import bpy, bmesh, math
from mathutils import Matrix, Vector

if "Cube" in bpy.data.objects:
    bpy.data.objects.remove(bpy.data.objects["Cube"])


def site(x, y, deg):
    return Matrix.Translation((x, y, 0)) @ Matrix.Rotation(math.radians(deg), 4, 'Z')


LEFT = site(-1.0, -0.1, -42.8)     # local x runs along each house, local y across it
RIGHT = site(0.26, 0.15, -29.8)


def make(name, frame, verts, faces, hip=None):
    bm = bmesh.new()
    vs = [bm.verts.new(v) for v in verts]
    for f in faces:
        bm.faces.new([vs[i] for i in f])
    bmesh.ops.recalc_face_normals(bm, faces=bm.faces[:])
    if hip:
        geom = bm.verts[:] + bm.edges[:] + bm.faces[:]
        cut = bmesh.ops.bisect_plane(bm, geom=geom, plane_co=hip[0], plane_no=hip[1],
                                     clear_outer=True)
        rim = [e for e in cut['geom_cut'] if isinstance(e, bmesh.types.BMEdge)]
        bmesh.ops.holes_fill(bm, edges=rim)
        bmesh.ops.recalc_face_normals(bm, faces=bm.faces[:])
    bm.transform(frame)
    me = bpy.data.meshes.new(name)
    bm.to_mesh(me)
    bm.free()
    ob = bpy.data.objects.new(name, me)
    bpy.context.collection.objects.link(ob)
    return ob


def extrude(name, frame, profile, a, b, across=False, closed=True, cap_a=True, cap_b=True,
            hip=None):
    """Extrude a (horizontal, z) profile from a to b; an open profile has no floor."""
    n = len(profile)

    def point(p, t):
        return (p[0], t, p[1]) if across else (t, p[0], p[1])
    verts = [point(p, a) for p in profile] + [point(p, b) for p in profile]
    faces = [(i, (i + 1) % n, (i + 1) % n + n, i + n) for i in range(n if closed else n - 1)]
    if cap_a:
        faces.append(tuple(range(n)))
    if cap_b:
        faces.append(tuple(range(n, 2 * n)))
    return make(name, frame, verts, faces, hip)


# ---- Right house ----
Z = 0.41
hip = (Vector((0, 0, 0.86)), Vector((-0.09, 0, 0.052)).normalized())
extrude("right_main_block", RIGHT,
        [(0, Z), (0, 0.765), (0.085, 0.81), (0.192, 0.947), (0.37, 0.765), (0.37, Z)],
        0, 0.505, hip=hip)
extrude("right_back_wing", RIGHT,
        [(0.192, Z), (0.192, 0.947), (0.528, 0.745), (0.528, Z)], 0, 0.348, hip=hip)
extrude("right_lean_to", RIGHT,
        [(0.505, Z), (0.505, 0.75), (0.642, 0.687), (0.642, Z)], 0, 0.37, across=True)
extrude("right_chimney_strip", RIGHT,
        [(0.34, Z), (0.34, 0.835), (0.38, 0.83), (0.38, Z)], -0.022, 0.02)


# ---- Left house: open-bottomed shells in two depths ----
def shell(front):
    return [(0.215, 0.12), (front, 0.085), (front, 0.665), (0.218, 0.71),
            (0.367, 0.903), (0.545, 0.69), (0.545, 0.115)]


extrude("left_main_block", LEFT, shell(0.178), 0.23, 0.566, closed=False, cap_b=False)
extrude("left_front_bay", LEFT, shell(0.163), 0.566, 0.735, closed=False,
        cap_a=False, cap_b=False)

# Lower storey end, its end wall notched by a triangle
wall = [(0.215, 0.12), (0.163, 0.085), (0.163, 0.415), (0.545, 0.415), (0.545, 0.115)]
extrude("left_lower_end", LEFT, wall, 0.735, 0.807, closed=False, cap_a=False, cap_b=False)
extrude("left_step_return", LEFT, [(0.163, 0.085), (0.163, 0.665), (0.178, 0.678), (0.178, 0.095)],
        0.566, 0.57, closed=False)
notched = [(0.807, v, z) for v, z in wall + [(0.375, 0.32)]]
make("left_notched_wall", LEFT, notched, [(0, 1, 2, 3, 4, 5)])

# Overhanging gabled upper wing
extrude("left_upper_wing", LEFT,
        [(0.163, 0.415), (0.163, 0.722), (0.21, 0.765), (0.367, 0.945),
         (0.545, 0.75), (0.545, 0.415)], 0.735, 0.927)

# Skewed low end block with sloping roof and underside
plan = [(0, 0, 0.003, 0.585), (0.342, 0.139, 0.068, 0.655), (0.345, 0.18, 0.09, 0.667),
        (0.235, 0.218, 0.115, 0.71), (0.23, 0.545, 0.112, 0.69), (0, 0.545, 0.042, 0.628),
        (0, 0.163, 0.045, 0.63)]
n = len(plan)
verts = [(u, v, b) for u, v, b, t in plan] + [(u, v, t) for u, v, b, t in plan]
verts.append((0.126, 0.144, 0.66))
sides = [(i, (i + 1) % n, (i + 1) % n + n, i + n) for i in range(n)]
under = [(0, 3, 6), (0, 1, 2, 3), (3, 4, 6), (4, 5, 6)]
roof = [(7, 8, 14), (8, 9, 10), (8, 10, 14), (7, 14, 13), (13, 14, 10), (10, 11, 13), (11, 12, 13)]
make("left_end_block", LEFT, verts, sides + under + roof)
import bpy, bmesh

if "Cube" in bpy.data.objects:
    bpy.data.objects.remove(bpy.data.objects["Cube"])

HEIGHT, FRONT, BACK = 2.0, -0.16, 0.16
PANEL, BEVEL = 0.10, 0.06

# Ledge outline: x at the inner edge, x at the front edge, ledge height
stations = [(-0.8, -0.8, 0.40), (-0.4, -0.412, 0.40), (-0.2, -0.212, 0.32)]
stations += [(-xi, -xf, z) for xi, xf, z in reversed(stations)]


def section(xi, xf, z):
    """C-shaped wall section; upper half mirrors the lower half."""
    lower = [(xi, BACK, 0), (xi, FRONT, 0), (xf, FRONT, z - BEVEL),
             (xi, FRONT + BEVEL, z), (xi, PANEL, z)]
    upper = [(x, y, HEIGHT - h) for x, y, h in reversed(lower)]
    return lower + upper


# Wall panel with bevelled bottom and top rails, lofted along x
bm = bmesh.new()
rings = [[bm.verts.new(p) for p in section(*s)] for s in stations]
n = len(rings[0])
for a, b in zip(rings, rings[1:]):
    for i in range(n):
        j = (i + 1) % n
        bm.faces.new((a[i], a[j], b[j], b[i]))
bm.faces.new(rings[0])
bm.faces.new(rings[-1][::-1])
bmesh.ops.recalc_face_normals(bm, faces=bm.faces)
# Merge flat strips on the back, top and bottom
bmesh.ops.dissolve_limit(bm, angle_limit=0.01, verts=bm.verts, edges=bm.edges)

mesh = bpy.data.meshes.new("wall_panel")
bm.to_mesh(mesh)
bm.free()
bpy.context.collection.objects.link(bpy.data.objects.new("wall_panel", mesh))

____________________

Problem description
Your reply should hold every line from the data that contains "edges", copied in full.

Your response
        geom = bm.verts[:] + bm.edges[:] + bm.faces[:]
        bmesh.ops.holes_fill(bm, edges=rim)
bmesh.ops.dissolve_limit(bm, angle_limit=0.01, verts=bm.verts, edges=bm.edges)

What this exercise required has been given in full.